A recent New York Times article describes the pinch hospitals are feeling from the Centers for Medicare and Medicaid Services in regards to readmissions. Last month CMS began levying financial penalties against 2,217 hospitals considered to have too many readmissions in the Medicare program. Of those hospitals, 307 will receive the maximum punishment under the Hospital Readmissions Reduction Program, a 1 percent reduction in Medicare’s regular payments for every patient over the next year.
With nearly one in five Medicare patients returning to the hospital within a month — estimated to be around two million patients a year — readmissions will cost the government more than $17 billion this year.
Established by the Patient Protection and Affordable Care Act, the focus on readmissions is part of health care reform’s effort to eliminate unnecessary care and curb Medicare’s growing spending, which reached $556 billion in 2012. According to the Congressional Budget Office, hospital inpatient costs make up a quarter of that spending and are projected to grow by more than 4 percent annually in coming years.
Although the penalties will recoup about $300 million this year, the goal of the readmission reduction program is to pressure hospitals to pay attention to what happens to their patients after they walk out the door.
Prior to the establishment of the readmissions reduction program, hospitals were not incentivized to address the issue of readmissions partly because of Medicare’s payment system. Under Medicare, a hospital is generally paid a set fee for a patient’s stay; the shorter the visit, the more revenue a hospital can keep. Hospitals also get paid when patients return. Thus, until the new penalties kicked in, hospitals had no incentive to make sure patients were not readmitted.
The maximum penalty will increase to 2 percent next October and then reach 3 percent of reimbursements in October 2015. Currently, CMS only evaluates readmissions of heart attack, heart failure and pneumonia patients, counting every rebound, even ones not related to the original reason for hospitalization. The penalties are based on readmission rates in the past and applied to future payments for all Medicare patients. That will change as CMS adds more conditions to the list over the next few years.

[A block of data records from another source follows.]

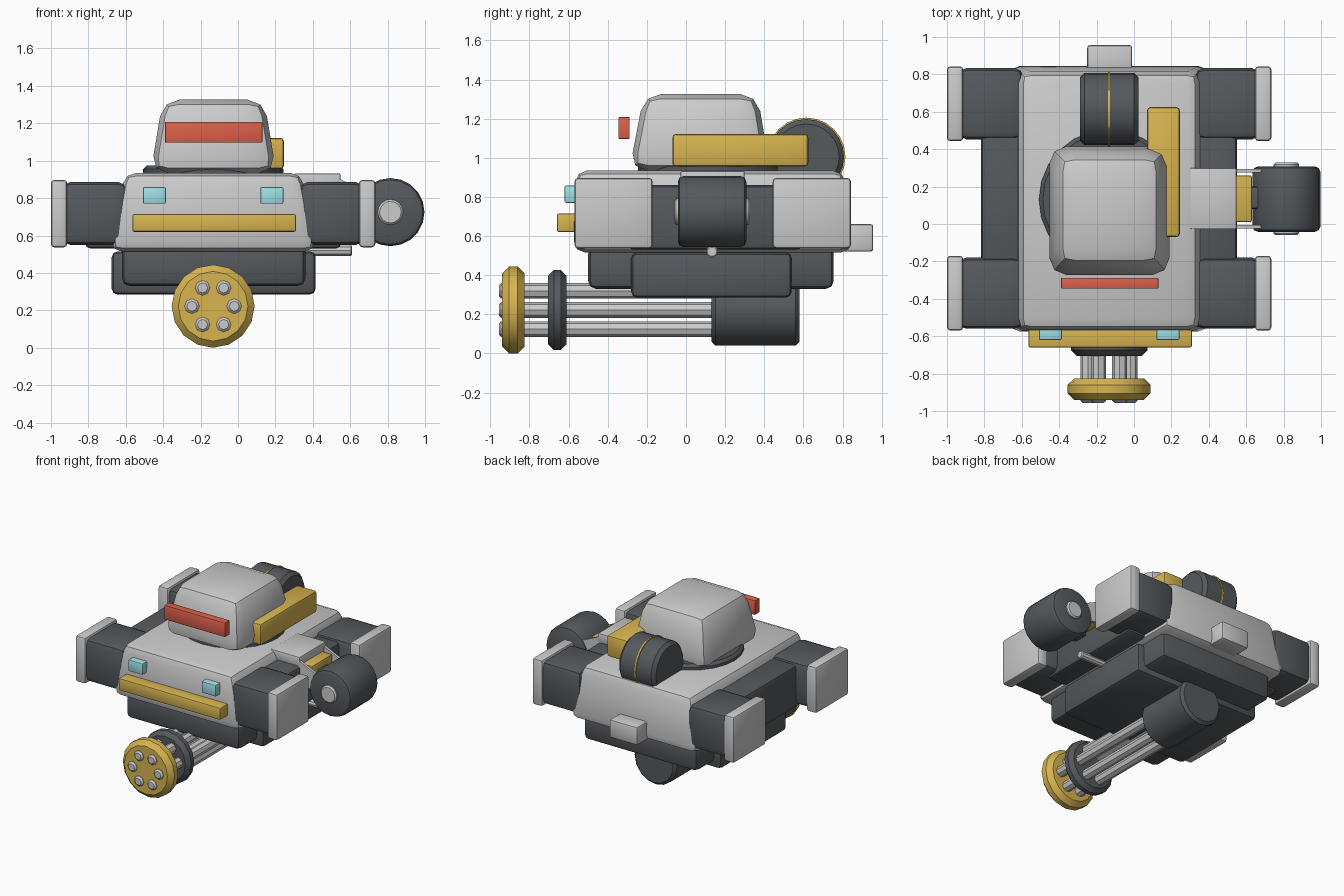
import bpy, bmesh, math
from mathutils import Matrix, Vector

if "Cube" in bpy.data.objects:
    bpy.data.objects.remove(bpy.data.objects["Cube"])

CX = -0.133  # symmetry plane of the hull


def mat(name, col):
    m = bpy.data.materials.new(name)
    m.diffuse_color = (*col, 1)
    m.use_nodes = True
    m.node_tree.nodes["Principled BSDF"].inputs["Base Color"].default_value = m.diffuse_color
    return m


DARK = mat("dark_grey", (0.09, 0.1, 0.11))
YELLOW = mat("yellow", (0.68, 0.46, 0.08))
RED = mat("red", (0.72, 0.12, 0.07))
CYAN = mat("cyan", (0.35, 0.75, 0.8))


def finish(name, bm, m, angle=35):
    bmesh.ops.recalc_face_normals(bm, faces=bm.faces[:])
    me = bpy.data.meshes.new(name)
    bm.to_mesh(me)
    bm.free()
    me.shade_smooth()
    me.set_sharp_from_angle(angle=math.radians(angle))
    if m:
        me.materials.append(m)
    ob = bpy.data.objects.new(name, me)
    bpy.context.collection.objects.link(ob)
    return ob


def box(name, x, y, z, bevel=0.015, m=None, top=(0, 0, 0), seg=2):
    """Bevelled box from ranges; top = inset of the upper face (x, front, back)."""
    bm = bmesh.new()
    bmesh.ops.create_cube(bm, size=1)
    for v in bm.verts:
        up = v.co.z > 0
        sx, back = (1 if v.co.x > 0 else -1), v.co.y > 0
        v.co = Vector((x[v.co.x > 0], y[back], z[up]))
        if up:
            v.co.x -= sx * top[0]
            v.co.y += -top[2] if back else top[1]
    if bevel:
        bmesh.ops.bevel(bm, geom=bm.edges[:], offset=bevel, segments=seg,
                        profile=0.5, affect='EDGES')
    return finish(name, bm, m)


def cyl(name, c, r, a, b, axis, sides=16, bevel=0.02, m=None, seg=1):
    """Cylinder along axis from a to b, centred on c in the other two coordinates."""
    bm = bmesh.new()
    bmesh.ops.create_cone(bm, cap_ends=True, segments=sides, radius1=r, radius2=r, depth=b - a)
    if bevel:
        rim = [e for e in bm.edges if abs(e.verts[0].co.z - e.verts[1].co.z) < 1e-5]
        bmesh.ops.bevel(bm, geom=rim, offset=bevel, segments=seg, profile=0.5, affect='EDGES')
    mid = (a + b) / 2
    if axis == 'X':
        M = Matrix.Translation((mid, *c)) @ Matrix.Rotation(math.pi / 2, 4, 'Y')
    elif axis == 'Y':
        M = Matrix.Translation((c[0], mid, c[1])) @ Matrix.Rotation(math.pi / 2, 4, 'X')
    else:
        M = Matrix.Translation((*c, mid))
    bm.transform(M)
    return finish(name, bm, m)


def plate(name, profile, y0, y1):
    """Flat plate with an x-z outline, extruded along y."""
    bm = bmesh.new()
    f = bm.faces.new([bm.verts.new((px, y0, pz)) for px, pz in profile])
    ext = bmesh.ops.extrude_face_region(bm, geom=[f])
    for v in ext['geom']:
        if isinstance(v, bmesh.types.BMVert):
            v.co.y = y1
    return finish(name, bm, None)


# hull and belly
box("hull", (-0.685, 0.419), (-0.575, 0.85), (0.515, 0.935), 0.06, top=(0.08, 0.01, 0.04))
box("belly", (-0.62, 0.36), (-0.5, 0.755), (0.33, 0.55), 0.04, DARK)
box("belly_plate", (-0.675, 0.415), (-0.28, 0.54), (0.285, 0.515), 0.03, DARK)
box("rear_block", (-0.25, -0.01), (0.8, 0.957), (0.52, 0.662), 0.015)
box("front_bar", (-0.565, 0.31), (-0.66, -0.54), (0.62, 0.715), 0.01, YELLOW)

# parts on both sides of the hull
for s, side in ((-1, "left"), (1, "right")):
    def span(a, b):
        return tuple(sorted((CX + s * a, CX + s * b)))
    box("side_beam_" + side, span(0.4, 0.685), (-0.3, 0.6), (0.53, 0.86), 0.03, DARK)
    for end, y in (("front", -0.37), ("rear", 0.643)):
        box(f"pod_{end}_{side}", span(0.46, 0.81), (y - 0.19, y + 0.19), (0.55, 0.885), 0.045, DARK)
        box(f"pod_cap_{end}_{side}", span(0.78, 0.867), (y - 0.2, y + 0.2), (0.537, 0.897), 0.018)
    box("headlight_" + side, span(0.253, 0.375), (-0.62, -0.53), (0.77, 0.858), 0.006, CYAN)

# turret
cyl("turret_ring", (CX, 0.13), 0.375, 0.9, 0.975, 'Z', 24, 0.02, DARK)
box("turret", (-0.467, 0.205), (-0.29, 0.43), (0.935, 1.327), 0.09, top=(0.065, 0.075, 0.065))
box("visor", (-0.39, 0.13), (-0.345, -0.288), (1.097, 1.208), 0.004, RED)
box("turret_side_box", (0.07, 0.245), (-0.07, 0.625), (0.955, 1.122), 0.018, YELLOW)
cyl("rear_drum", (0.615, 1.005), 0.193, -0.29, 0.025, 'X', 24, 0.025, DARK)
cyl("rear_drum_band", (0.615, 1.005), 0.2, -0.138, -0.127, 'X', 24, 0, YELLOW)

# rotary gun below the hull
GZ = 0.222
cyl("gun_motor", (CX, GZ), 0.182, 0.13, 0.58, 'Y', 16, 0.02, DARK)
cyl("gun_clamp", (CX, GZ), 0.205, -0.705, -0.61, 'Y', 16, 0.03, DARK)
cyl("gun_muzzle", (CX, GZ), 0.222, -0.94, -0.825, 'Y', 16, 0.035, YELLOW)
for i in range(6):
    t = i * math.pi / 3
    cyl(f"gun_barrel_{i}", (CX + 0.113 * math.cos(t), GZ + 0.113 * math.sin(t)),
        0.04, -0.957, 0.16, 'Y', 8, 0.012)

# side arm holding a drum on the right
box("arm_plate", (0.3, 0.548), (-0.028, 0.3), (0.86, 0.932), 0.008)
box("arm_bar", (0.4, 0.63), (0.01, 0.26), (0.72, 0.87), 0.01, YELLOW)
box("arm_knuckle", (0.6, 0.72), (0.08, 0.2), (0.64, 0.82), 0.015, DARK)
cyl("arm_drum", (0.815, 0.725), 0.182, -0.042, 0.308, 'Y', 20, 0.03, DARK, 2)
cyl("arm_hub", (0.815, 0.725), 0.068, -0.06, 0.328, 'Y', 16, 0.01)
for n, y in (("front", -0.025), ("rear", 0.275)):
    plate("arm_fork_" + n, [(0.4, 0.75), (0.4, 0.88), (0.548, 0.9), (0.81, 0.78), (0.81, 0.68)],
          y, y + 0.02)
cyl("arm_rod", (0.133, 0.52), 0.03, 0.35, 0.61, 'X', 10, 0.006)
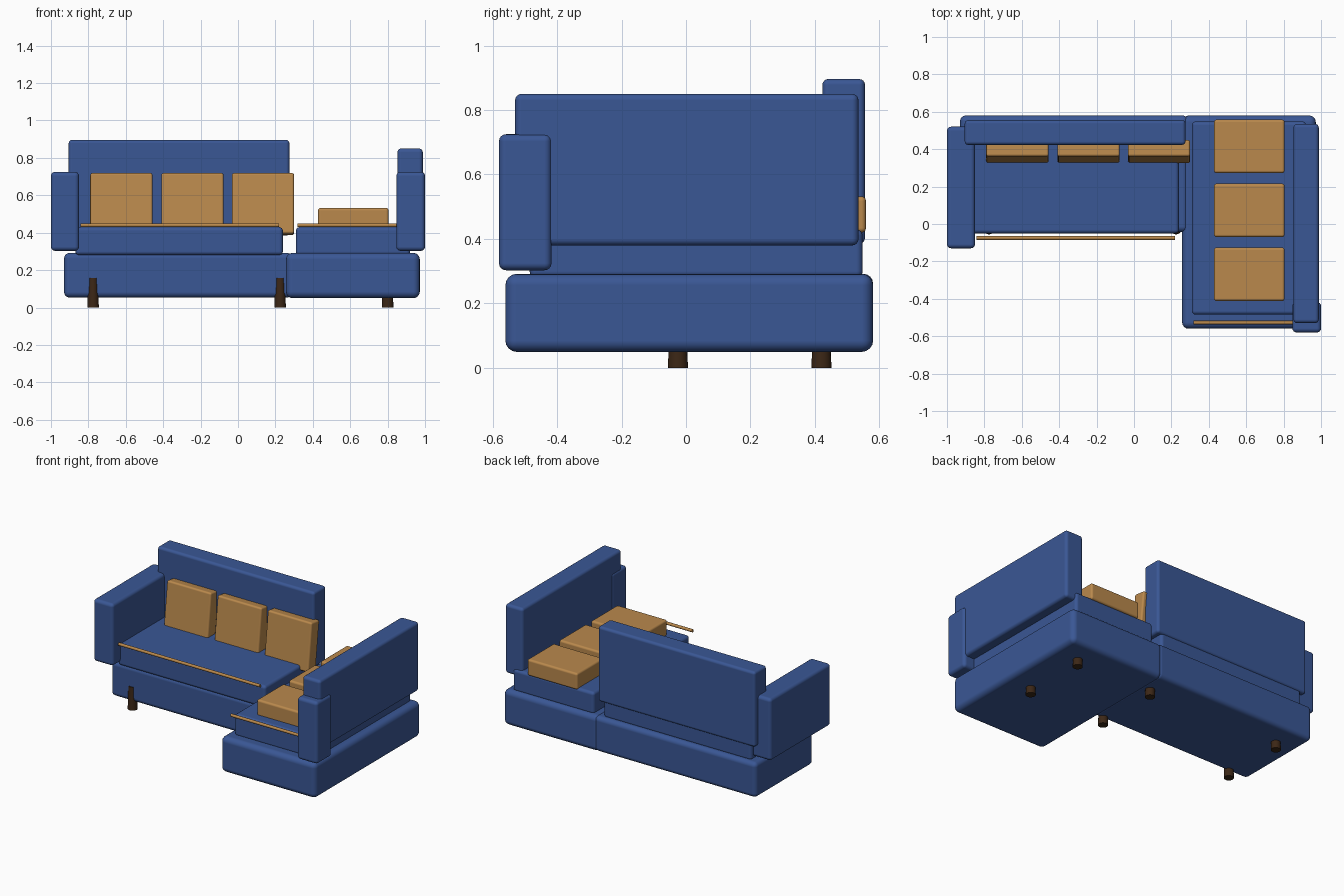
import bpy
import math

if "Cube" in bpy.data.objects:
    bpy.data.objects.remove(bpy.data.objects["Cube"])


def material(name, rgb):
    m = bpy.data.materials.new(name)
    m.diffuse_color = (*rgb, 1)
    m.use_nodes = True
    m.node_tree.nodes["Principled BSDF"].inputs["Base Color"].default_value = m.diffuse_color
    return m


BLUE = material("blue fabric", (0.042, 0.095, 0.30))
TAN = material("tan fabric", (0.49, 0.25, 0.073))
WOOD = material("dark wood", (0.045, 0.020, 0.008))


def finish(ob, name, mat):
    ob.name = name
    ob.data.materials.append(mat)
    bpy.ops.object.shade_smooth_by_angle(angle=math.radians(35))
    return ob


def soft_box(name, x, y, z, mat, bevel, tilt=0.0):
    """Rounded box from (min, max) ranges, optionally leaning back."""
    bpy.ops.mesh.primitive_cube_add(size=1)
    ob = bpy.context.object
    ob.scale = [r[1] - r[0] for r in (x, y, z)]
    bpy.ops.object.transform_apply(location=False, rotation=False, scale=True)
    ob.location = [(r[0] + r[1]) / 2 for r in (x, y, z)]
    ob.rotation_euler.x = tilt
    finish(ob, name, mat)
    mod = ob.modifiers.new("soft edges", 'BEVEL')
    mod.width = bevel
    mod.segments = 4
    mod.harden_normals = True
    return ob


def piping(name, x0, x1, y, z):
    bpy.ops.mesh.primitive_cylinder_add(
        vertices=12, radius=0.01, depth=x1 - x0,
        location=((x0 + x1) / 2, y, z), rotation=(0, math.pi / 2, 0))
    finish(bpy.context.object, name, TAN)


# Plinths of the sofa and the chaise
soft_box("sofa_base", (-0.93, 0.29), (-0.043, 0.58), (0.053, 0.292), BLUE, 0.03)
soft_box("chaise_base", (0.257, 0.972), (-0.56, 0.58), (0.05, 0.292), BLUE, 0.035)

# Seats
soft_box("sofa_seat", (-0.87, 0.24), (-0.05, 0.545), (0.28, 0.43), BLUE, 0.02)
soft_box("chaise_seat", (0.31, 0.92), (-0.485, 0.548), (0.28, 0.43), BLUE, 0.02)

# Backrests
soft_box("sofa_back", (-0.905, 0.275), (0.423, 0.555), (0.385, 0.896), BLUE, 0.018)
soft_box("chaise_back", (0.853, 0.988), (-0.53, 0.535), (0.38, 0.85), BLUE, 0.02)

# Armrests
soft_box("left_arm", (-1.0, -0.85), (-0.13, 0.52), (0.303, 0.725), BLUE, 0.022)
soft_box("right_arm", (0.847, 1.0), (-0.58, -0.417), (0.303, 0.725), BLUE, 0.022)

# Leaning back cushions
for i, x in enumerate((-0.79, -0.41, -0.033)):
    soft_box(f"back_cushion_{i + 1}", (x, x + 0.333), (0.343, 0.431),
             (0.390, 0.716), TAN, 0.012, tilt=-0.12)

# Flat chaise cushions
for i, y in enumerate((-0.412, -0.07, 0.272)):
    soft_box(f"chaise_cushion_{i + 1}", (0.428, 0.805), (y, y + 0.286),
             (0.42, 0.532), TAN, 0.014)

# Piping along the seat fronts
piping("sofa_piping", -0.843, 0.22, -0.075, 0.44)
piping("chaise_piping", 0.318, 0.91, -0.527, 0.44)

# Tapered legs
for i, x in enumerate((-0.775, 0.225, 0.80)):
    for side, y in (("front", -0.025), ("rear", 0.42)):
        bpy.ops.mesh.primitive_cone_add(
            vertices=16, radius1=0.031, radius2=0.026, depth=0.157,
            location=(x, y, 0.0785))
        finish(bpy.context.object, f"{side}_leg_{i + 1}", WOOD)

It remains to be seen whether the pressure on patient readmissions will cause some facilities to focus more on this matter and not address other concerns such as quality of care within the facility.